The first wave of 12 Swordfish reached Taranto in formation despite low visibility on the cloudy night of November 11, 1940. Italian anti-aircraft gunners spotted the approaching planes and opened fire immediately, lighting up the night sky and helping to guide the bombers to their targets. Some of the pilots dropped flares, illuminating the ships in the harbor for the torpedo bombers, which swooped in low over the water. Three of their six torpedoes hit two of the Italian battleships, although bombs dropped by other Swordfish caused no serious damage. Only one of the aircraft was shot down—the two-man crew survived—and the others returned safely.

The second wave, reduced to eight planes, now headed for Taranto, guided by flames from burning Italian ships and harbor installations. This time, three of the five torpedoes dropped hit their targets—again the bombs were ineffective. One of the Swordfish was shot down, killing the crew, and the rest returned to the Illustrious. Back on the aircraft carrier, the pilots prepared to rearm for further attacks, but approaching bad weather forced the British to withdraw.
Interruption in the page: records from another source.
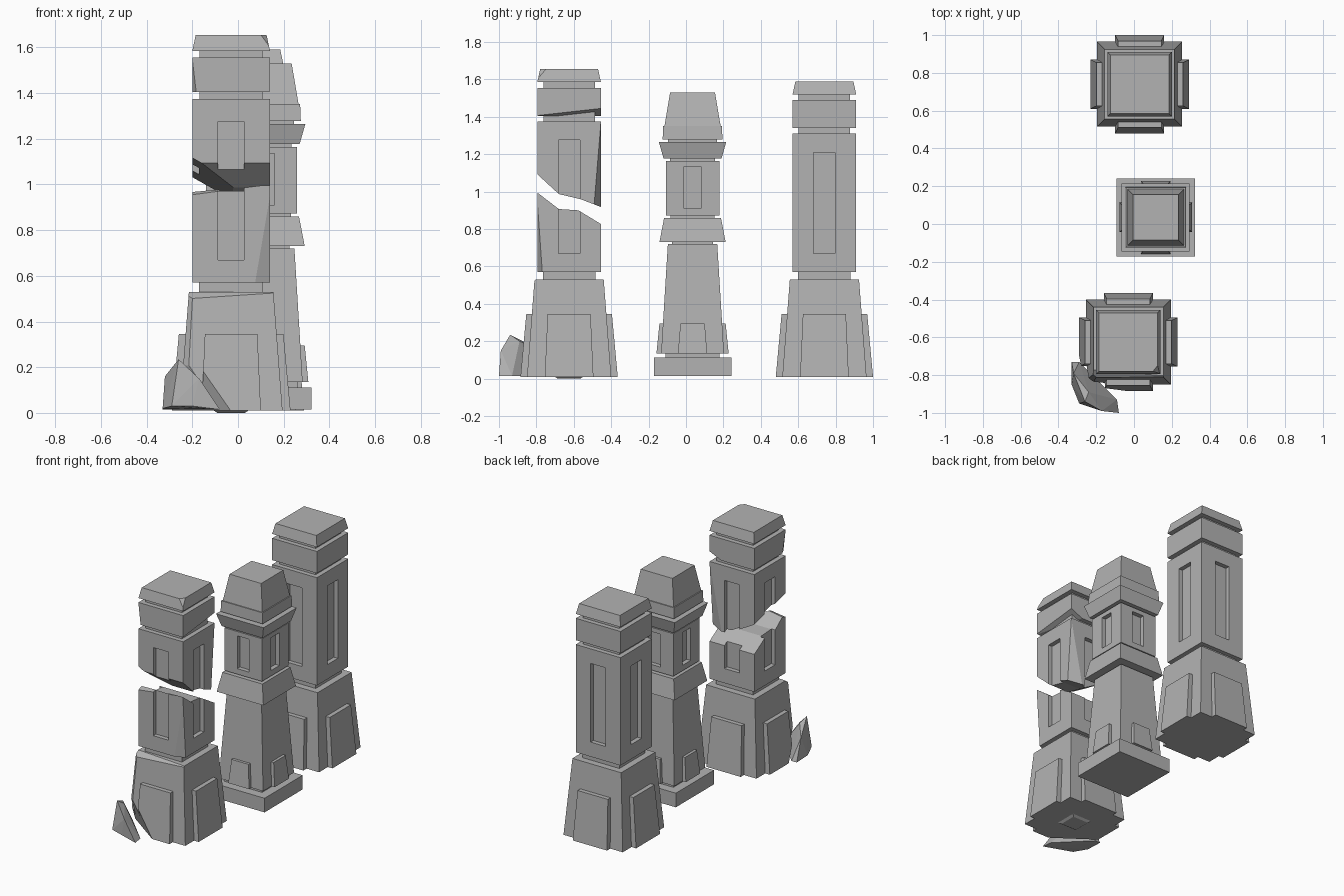
import bpy, bmesh
from math import pi
from mathutils import Vector, Matrix

if "Cube" in bpy.data.objects:
    bpy.data.objects.remove(bpy.data.objects["Cube"])

stone = bpy.data.materials.new("grey_stone")
stone.use_nodes = True
GREY = (0.45, 0.45, 0.45, 1)
stone.diffuse_color = GREY
stone.node_tree.nodes["Principled BSDF"].inputs["Base Color"].default_value = GREY


def finish(name, bm):
    bmesh.ops.recalc_face_normals(bm, faces=bm.faces)
    mesh = bpy.data.meshes.new(name)
    bm.to_mesh(mesh)
    bm.free()
    mesh.materials.append(stone)
    obj = bpy.data.objects.new(name, mesh)
    bpy.context.collection.objects.link(obj)
    return obj


def add_hull(bm, points):
    verts = [bm.verts.new(p) for p in points]
    bmesh.ops.convex_hull(bm, input=verts)


def block(name, centre, z0, z1, h0, h1=None):
    """Square block, possibly tapered, with half widths h0 below and h1 above."""
    cx, cy = centre
    bm = bmesh.new()
    rings = []
    for z, h in ((z0, h0), (z1, h1 or h0)):
        rings.append([bm.verts.new((cx + sx * h, cy + sy * h, z))
                      for sx, sy in ((-1, -1), (1, -1), (1, 1), (-1, 1))])
    low, high = rings
    bm.faces.new(low[::-1])
    bm.faces.new(high)
    for i in range(4):
        j = (i + 1) % 4
        bm.faces.new((low[i], low[j], high[j], high[i]))
    return finish(name, bm)


def four_sided(name, centre, z0, z1, wide, outer, inner):
    """One tapered slab on each side; wide and outer are (bottom, top) pairs."""
    parts = []
    for k in range(4):
        bm = bmesh.new()
        place = Matrix.Translation((*centre, 0)) @ Matrix.Rotation(k * pi / 2, 4, "Z")
        add_hull(bm, [place @ Vector((s * w, -d, z))
                      for z, w, o in ((z0, wide[0], outer[0]), (z1, wide[1], outer[1]))
                      for d in (inner, o) for s in (-1, 1)])
        bmesh.ops.dissolve_limit(bm, angle_limit=0.01, verts=bm.verts, edges=bm.edges)
        parts.append(finish(f"{name}_{k + 1}", bm))
    return parts


def carve(obj, cutters):
    """Subtract cutters and remove them."""
    for cutter in cutters:
        cutter.hide_render = True
        mod = obj.modifiers.new("carve", "BOOLEAN")
        mod.operation, mod.object, mod.solver = "DIFFERENCE", cutter, "EXACT"
    graph = bpy.context.evaluated_depsgraph_get()
    mesh = bpy.data.meshes.new_from_object(obj.evaluated_get(graph))
    obj.modifiers.clear()
    obj.data = mesh
    for cutter in cutters:
        bpy.data.objects.remove(cutter)


def chip(obj, point, normal):
    """Knock off everything beyond a plane and cap the break."""
    bm = bmesh.new()
    bm.from_mesh(obj.data)
    cut = bmesh.ops.bisect_plane(bm, geom=bm.verts[:] + bm.edges[:] + bm.faces[:],
                                 plane_co=point, plane_no=normal, clear_outer=True)
    edges = [e for e in cut["geom_cut"] if isinstance(e, bmesh.types.BMEdge)]
    if edges:
        bmesh.ops.holes_fill(bm, edges=edges, sides=0)
    bm.to_mesh(obj.data)
    bm.free()


def niches(obj, centre, z0, z1, wide, half):
    carve(obj, four_sided("niche_cutter", centre, z0, z1, (wide, wide),
                          (half + 0.1, half + 0.1), half - 0.03))


def large_pillar(name, c, lift):
    """Buttressed base, niched shaft, band and cap; lift raises the top."""
    p = {}
    p["base"] = block(name + "_base", c, 0.01, 0.53, 0.225, 0.185)
    p["buttresses"] = four_sided(name + "_buttress", c, 0.01, 0.345,
                                 (0.13, 0.115), (0.26, 0.229), 0.15)
    block(name + "_base_neck", c, 0.52, 0.58, 0.14)
    p["shaft"] = block(name + "_shaft", c, 0.57, 1.31 + lift, 0.17)
    niches(p["shaft"], c, 0.67, 1.21 + lift, 0.057, 0.17)
    block(name + "_band_neck", c, 1.30 + lift, 1.36 + lift, 0.138)
    p["band"] = block(name + "_band", c, 1.34 + lift, 1.49 + lift, 0.17)
    block(name + "_cap_neck", c, 1.45 + lift, 1.54 + lift, 0.138)
    p["cap"] = block(name + "_cap", c, 1.52 + lift, 1.59 + lift, 0.17, 0.155)
    return p


# Intact rear pillar
large_pillar("rear_pillar", (0.03, 0.74), 0)

# Slender middle pillar: z range and half widths of each tier
mid = (0.115, 0.035)
for part, z0, z1, h0, h1 in (
        ("plinth", 0.015, 0.112, 0.207, 0.207),
        ("plinth_neck", 0.1, 0.14, 0.145, 0.145),
        ("base", 0.135, 0.72, 0.168, 0.132),
        ("base_neck", 0.71, 0.74, 0.11, 0.11),
        ("lower_collar", 0.73, 0.86, 0.177, 0.152),
        ("shaft_neck", 0.85, 0.88, 0.117, 0.117),
        ("shaft", 0.872, 1.165, 0.143, 0.143),
        ("collar_neck", 1.16, 1.185, 0.12, 0.12),
        ("upper_collar", 1.178, 1.265, 0.155, 0.18),
        ("crown_neck", 1.26, 1.285, 0.13, 0.13),
        ("crown", 1.278, 1.352, 0.16, 0.157),
        ("cap", 1.352, 1.53, 0.15, 0.12)):
    tier = block("middle_pillar_" + part, mid, z0, z1, h0, h1)
    if part == "shaft":
        niches(tier, mid, 0.91, 1.135, 0.045, 0.143)
four_sided("middle_pillar_buttress", mid, 0.135, 0.295, (0.078, 0.065), (0.193, 0.177), 0.1)

# Broken front pillar
front = (-0.03, -0.625)
p = large_pillar("front_pillar", front, 0.065)
block("front_pillar_foot", front, 0, 0.02, 0.06, 0.09)

# Jagged gap through the shaft, drawn in side profile
gap = bmesh.new()
profile = [(-0.85, 1.145), (-0.795, 1.093), (-0.68, 0.987), (-0.565, 0.96), (-0.46, 0.92),
           (-0.40, 0.90), (-0.40, 0.80), (-0.46, 0.83), (-0.575, 0.90), (-0.68, 0.907),
           (-0.795, 0.995), (-0.85, 1.04)]
face = gap.faces.new([gap.verts.new((-0.3, y, z)) for y, z in profile])
side = bmesh.ops.extrude_face_region(gap, geom=[face])["geom"]
bmesh.ops.translate(gap, vec=(0.6, 0, 0),
                    verts=[v for v in side if isinstance(v, bmesh.types.BMVert)])
upper = p["shaft"]
carve(upper, [finish("gap_cutter", gap)])

# Split the shaft into its two loose pieces
upper.name = "front_pillar_upper_shaft"
lower = upper.copy()
lower.data = upper.data.copy()
lower.name = "front_pillar_lower_shaft"
bpy.context.collection.objects.link(lower)
for obj, keep_top in ((upper, True), (lower, False)):
    bm = bmesh.new()
    bm.from_mesh(obj.data)
    seed = (max if keep_top else min)(bm.verts, key=lambda v: v.co.z)
    island, queue = {seed}, [seed]
    while queue:
        for edge in queue.pop().link_edges:
            for v in edge.verts:
                if v not in island:
                    island.add(v)
                    queue.append(v)
    bmesh.ops.delete(bm, geom=[v for v in bm.verts if v not in island], context="VERTS")
    bm.to_mesh(obj.data)
    bm.free()

# Chipped edges and corners
chip(upper, (0.14, -0.455, 1.37), (0.35, 0.85, -0.07))
chip(upper, (-0.09, -0.795, 1.055), (-0.45, -0.2, -0.8))
chip(lower, (0.14, -0.795, 0.95), (0.35, -0.85, -0.06))
chip(lower, (-0.2, -0.795, 0.955), (-0.12, -0.3, 0.9))
chip(p["band"], (0.14, -0.795, 1.407), (0.4, 0.1, -0.9))
chip(p["band"], (-0.2, -0.795, 1.55), (-0.85, -0.4, -0.1))
chip(p["cap"], (0.1, -0.78, 1.655), (0.5, -0.4, 0.45))
chip(p["base"], (0.155, -0.81, 0.525), (-0.05, -0.6, 0.8))
chip(p["base"], (-0.2, -0.812, 0.5), (-0.6, -0.75, 0.09))
for obj in [p["base"]] + p["buttresses"]:
    chip(obj, (-0.237, -0.832, 0.24), (-0.043, -0.06, -0.0245))

# Fallen fragment beside the broken base
bm = bmesh.new()
add_hull(bm, [(-0.33, -0.73, 0.015), (-0.29, -0.73, 0.015), (-0.32, -0.79, 0.16),
              (-0.33, -0.85, 0.02), (-0.29, -0.95, 0.03), (-0.26, -0.94, 0.235),
              (-0.24, -0.89, 0.2), (-0.17, -0.99, 0.15), (-0.2, -0.98, 0.03),
              (-0.08, -1.0, 0.015), (-0.09, -0.93, 0.015), (-0.2, -0.87, 0.015)])
finish("fallen_fragment", bm)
In two small attacks, however, the British had inflicted major damage on the Italian fleet. For the loss of two planes, the Swordfish had severely damaged the Littorio, Caio Duilio, and Conte di Cavour, inflicting almost 700 casualties. Hurt and shaken by this attack, the Italian Navy would never summon the resolve to challenge British naval power in the Mediterranean.
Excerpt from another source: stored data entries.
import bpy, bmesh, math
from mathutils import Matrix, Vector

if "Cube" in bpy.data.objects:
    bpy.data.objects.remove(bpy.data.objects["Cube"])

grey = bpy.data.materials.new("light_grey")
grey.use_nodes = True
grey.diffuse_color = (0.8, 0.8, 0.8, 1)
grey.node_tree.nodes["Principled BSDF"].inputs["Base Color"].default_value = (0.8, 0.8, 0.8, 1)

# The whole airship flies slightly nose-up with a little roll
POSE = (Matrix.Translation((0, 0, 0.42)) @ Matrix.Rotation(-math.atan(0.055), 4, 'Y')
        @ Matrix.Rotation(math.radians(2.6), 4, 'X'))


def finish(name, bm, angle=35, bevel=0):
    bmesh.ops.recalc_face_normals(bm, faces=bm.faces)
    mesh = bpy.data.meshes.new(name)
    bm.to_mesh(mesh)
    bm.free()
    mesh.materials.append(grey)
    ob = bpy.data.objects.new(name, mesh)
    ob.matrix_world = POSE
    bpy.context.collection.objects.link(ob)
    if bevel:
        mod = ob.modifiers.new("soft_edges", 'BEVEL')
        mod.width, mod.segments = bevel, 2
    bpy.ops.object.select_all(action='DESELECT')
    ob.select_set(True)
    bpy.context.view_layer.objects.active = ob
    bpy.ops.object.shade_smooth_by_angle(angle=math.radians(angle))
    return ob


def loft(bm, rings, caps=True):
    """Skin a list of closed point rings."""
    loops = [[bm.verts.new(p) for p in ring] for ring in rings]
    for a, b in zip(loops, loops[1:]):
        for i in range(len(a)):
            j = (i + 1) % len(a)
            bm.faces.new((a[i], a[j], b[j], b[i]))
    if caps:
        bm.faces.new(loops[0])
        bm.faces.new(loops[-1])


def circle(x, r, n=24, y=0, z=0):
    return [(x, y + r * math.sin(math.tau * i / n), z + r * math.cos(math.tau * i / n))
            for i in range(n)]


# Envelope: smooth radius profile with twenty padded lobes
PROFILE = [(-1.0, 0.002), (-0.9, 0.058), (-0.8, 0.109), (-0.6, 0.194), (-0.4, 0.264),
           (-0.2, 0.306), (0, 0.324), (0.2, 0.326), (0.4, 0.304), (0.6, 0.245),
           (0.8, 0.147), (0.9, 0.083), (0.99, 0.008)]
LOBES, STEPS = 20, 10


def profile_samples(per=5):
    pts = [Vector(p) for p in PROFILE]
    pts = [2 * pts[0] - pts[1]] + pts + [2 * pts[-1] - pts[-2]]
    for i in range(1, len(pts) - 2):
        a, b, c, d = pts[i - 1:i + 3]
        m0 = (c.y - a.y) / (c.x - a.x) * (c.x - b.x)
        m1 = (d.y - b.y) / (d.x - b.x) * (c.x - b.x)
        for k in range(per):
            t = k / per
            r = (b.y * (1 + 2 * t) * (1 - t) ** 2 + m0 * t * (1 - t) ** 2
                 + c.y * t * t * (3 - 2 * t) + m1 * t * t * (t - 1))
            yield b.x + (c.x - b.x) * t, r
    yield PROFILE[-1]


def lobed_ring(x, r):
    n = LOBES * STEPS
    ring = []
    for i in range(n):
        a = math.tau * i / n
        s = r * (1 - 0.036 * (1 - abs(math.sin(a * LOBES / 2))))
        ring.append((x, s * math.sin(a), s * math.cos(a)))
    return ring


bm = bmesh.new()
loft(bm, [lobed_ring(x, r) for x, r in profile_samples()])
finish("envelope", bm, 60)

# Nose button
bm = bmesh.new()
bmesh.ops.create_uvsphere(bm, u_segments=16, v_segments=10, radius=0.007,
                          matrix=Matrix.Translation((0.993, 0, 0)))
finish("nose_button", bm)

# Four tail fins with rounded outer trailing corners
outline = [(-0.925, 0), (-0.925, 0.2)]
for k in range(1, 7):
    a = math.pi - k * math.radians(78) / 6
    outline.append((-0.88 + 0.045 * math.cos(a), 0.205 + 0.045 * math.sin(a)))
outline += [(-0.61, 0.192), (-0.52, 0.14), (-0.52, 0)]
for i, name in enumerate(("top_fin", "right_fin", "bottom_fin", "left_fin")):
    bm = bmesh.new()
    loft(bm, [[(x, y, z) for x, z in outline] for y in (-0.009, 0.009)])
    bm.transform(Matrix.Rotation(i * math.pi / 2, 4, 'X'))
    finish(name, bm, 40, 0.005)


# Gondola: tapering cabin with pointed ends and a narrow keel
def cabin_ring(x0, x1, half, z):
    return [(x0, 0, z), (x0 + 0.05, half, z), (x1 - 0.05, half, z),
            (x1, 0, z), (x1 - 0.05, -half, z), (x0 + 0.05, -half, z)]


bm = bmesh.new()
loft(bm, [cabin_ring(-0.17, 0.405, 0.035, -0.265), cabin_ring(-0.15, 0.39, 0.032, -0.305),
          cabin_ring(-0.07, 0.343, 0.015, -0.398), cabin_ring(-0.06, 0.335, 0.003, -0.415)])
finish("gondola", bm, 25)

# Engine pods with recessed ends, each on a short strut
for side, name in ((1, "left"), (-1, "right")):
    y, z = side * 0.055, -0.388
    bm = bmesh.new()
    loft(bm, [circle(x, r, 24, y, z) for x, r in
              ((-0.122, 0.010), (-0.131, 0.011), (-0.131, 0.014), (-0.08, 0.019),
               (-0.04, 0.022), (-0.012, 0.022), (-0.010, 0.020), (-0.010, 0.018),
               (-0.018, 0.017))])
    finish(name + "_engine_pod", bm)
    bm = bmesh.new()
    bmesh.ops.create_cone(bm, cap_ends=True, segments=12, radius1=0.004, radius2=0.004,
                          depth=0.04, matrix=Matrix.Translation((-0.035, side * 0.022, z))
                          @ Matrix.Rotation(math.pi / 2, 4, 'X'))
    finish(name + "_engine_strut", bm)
The Taranto attack made front page news across the world. The US Navy, both in Washington, D.C. and on station in the Pacific and Atlantic, studied the attack carefully, and suggestions were made to install torpedo nets at Pearl Harbor, which was recognized to be vulnerable. No action was taken, however, thanks to bureaucratic inertia. Japanese planners also studied Taranto, however. And they would take action on December 7, 1941.

Forgotten Fights: The Battle for Guadalcanal's Mount Austen, 1942

The fight for Mount Austen witnessed some of the hardest fighting on Guadalcanal. Its successful capture ensured the security of Henderson Field from Japanese artillery fire and infiltrators.

Ed Lengel, PhD

Edward G. Lengel is Senior Director of Programs for the National WWII Museum’s Institute for the Study of War and Democracy.